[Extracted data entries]
----

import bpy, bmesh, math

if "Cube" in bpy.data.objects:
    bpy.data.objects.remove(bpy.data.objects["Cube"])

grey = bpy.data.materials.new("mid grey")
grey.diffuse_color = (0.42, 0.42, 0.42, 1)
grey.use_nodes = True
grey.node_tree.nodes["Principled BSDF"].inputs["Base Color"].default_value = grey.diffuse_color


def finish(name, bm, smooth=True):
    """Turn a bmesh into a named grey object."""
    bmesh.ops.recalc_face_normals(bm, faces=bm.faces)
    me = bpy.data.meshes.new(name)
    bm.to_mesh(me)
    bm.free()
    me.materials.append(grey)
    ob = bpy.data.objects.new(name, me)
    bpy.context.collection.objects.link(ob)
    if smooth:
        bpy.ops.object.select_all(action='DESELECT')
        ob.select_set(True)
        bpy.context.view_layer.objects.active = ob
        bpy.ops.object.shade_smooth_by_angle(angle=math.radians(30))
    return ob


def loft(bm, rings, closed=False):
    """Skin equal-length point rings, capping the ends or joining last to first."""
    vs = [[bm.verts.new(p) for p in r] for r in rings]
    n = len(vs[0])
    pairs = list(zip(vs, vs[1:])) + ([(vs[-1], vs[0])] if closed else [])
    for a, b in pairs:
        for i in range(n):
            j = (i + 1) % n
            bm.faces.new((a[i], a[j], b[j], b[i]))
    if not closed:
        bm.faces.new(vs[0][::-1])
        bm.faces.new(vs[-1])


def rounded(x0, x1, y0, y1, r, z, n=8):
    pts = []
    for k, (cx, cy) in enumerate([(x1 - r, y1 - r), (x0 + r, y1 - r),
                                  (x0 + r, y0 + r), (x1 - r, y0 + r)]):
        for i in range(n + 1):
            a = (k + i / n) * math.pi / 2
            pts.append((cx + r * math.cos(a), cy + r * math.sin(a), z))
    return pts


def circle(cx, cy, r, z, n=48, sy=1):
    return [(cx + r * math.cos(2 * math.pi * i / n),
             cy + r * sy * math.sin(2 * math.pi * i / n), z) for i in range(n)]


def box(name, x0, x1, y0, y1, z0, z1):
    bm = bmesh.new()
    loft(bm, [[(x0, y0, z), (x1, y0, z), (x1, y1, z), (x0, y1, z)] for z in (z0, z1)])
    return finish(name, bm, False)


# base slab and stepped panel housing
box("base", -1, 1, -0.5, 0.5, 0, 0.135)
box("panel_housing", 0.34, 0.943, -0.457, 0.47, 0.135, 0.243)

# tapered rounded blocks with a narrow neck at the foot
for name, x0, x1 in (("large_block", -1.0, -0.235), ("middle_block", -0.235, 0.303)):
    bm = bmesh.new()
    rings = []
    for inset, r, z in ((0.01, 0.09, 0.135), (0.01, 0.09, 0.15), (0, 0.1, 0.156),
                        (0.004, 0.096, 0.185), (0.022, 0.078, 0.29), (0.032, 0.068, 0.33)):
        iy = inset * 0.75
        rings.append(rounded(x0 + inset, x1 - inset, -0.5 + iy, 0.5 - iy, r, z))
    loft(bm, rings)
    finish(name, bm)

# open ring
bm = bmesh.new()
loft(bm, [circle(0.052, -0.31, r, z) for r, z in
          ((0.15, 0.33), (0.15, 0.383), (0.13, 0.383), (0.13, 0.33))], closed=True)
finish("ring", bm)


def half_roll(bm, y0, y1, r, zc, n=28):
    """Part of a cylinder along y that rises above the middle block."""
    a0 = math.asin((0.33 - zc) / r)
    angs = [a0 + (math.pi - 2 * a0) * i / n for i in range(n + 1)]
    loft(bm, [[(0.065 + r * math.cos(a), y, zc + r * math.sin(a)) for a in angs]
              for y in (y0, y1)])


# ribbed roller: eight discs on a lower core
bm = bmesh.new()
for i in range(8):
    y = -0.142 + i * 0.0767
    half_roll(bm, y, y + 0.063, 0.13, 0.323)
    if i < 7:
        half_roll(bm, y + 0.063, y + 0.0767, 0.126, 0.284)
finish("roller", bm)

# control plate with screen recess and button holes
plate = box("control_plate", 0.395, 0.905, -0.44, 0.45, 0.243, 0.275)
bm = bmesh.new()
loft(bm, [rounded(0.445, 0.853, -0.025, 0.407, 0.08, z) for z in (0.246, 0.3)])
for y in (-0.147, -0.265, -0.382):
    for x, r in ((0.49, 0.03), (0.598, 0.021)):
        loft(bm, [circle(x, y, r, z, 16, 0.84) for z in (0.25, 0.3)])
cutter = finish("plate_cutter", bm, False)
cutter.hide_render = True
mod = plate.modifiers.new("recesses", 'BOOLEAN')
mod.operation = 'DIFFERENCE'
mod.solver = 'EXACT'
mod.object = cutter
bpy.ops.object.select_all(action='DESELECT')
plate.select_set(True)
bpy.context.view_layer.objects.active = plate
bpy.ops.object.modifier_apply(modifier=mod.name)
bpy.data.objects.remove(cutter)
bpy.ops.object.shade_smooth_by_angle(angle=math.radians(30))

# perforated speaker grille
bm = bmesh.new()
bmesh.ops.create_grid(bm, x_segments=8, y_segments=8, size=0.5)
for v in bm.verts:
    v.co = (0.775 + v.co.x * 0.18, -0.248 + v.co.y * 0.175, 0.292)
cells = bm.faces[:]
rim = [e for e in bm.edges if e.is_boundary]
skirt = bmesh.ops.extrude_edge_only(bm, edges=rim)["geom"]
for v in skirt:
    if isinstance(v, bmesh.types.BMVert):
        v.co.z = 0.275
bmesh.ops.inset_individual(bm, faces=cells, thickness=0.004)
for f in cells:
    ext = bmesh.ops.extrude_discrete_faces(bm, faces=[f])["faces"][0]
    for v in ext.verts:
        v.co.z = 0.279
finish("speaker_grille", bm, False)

----

*Prompt*. Beginning at the line with "bmesh.ops.recalc_face_normals(bm, faces=bm.faces)" and ending at the line with "return [(cx +", reproduce each line of the data above exactly, and add no other lines.

*Exercise output*.
    bmesh.ops.recalc_face_normals(bm, faces=bm.faces)
    me = bpy.data.meshes.new(name)
    bm.to_mesh(me)
    bm.free()
    me.materials.append(grey)
    ob = bpy.data.objects.new(name, me)
    bpy.context.collection.objects.link(ob)
    if smooth:
        bpy.ops.object.select_all(action='DESELECT')
        ob.select_set(True)
        bpy.context.view_layer.objects.active = ob
        bpy.ops.object.shade_smooth_by_angle(angle=math.radians(30))
    return ob


def loft(bm, rings, closed=False):
    """Skin equal-length point rings, capping the ends or joining last to first."""
    vs = [[bm.verts.new(p) for p in r] for r in rings]
    n = len(vs[0])
    pairs = list(zip(vs, vs[1:])) + ([(vs[-1], vs[0])] if closed else [])
    for a, b in pairs:
        for i in range(n):
            j = (i + 1) % n
            bm.faces.new((a[i], a[j], b[j], b[i]))
    if not closed:
        bm.faces.new(vs[0][::-1])
        bm.faces.new(vs[-1])


def rounded(x0, x1, y0, y1, r, z, n=8):
    pts = []
    for k, (cx, cy) in enumerate([(x1 - r, y1 - r), (x0 + r, y1 - r),
                                  (x0 + r, y0 + r), (x1 - r, y0 + r)]):
        for i in range(n + 1):
            a = (k + i / n) * math.pi / 2
            pts.append((cx + r * math.cos(a), cy + r * math.sin(a), z))
    return pts


def circle(cx, cy, r, z, n=48, sy=1):
    return [(cx + r * math.cos(2 * math.pi * i / n),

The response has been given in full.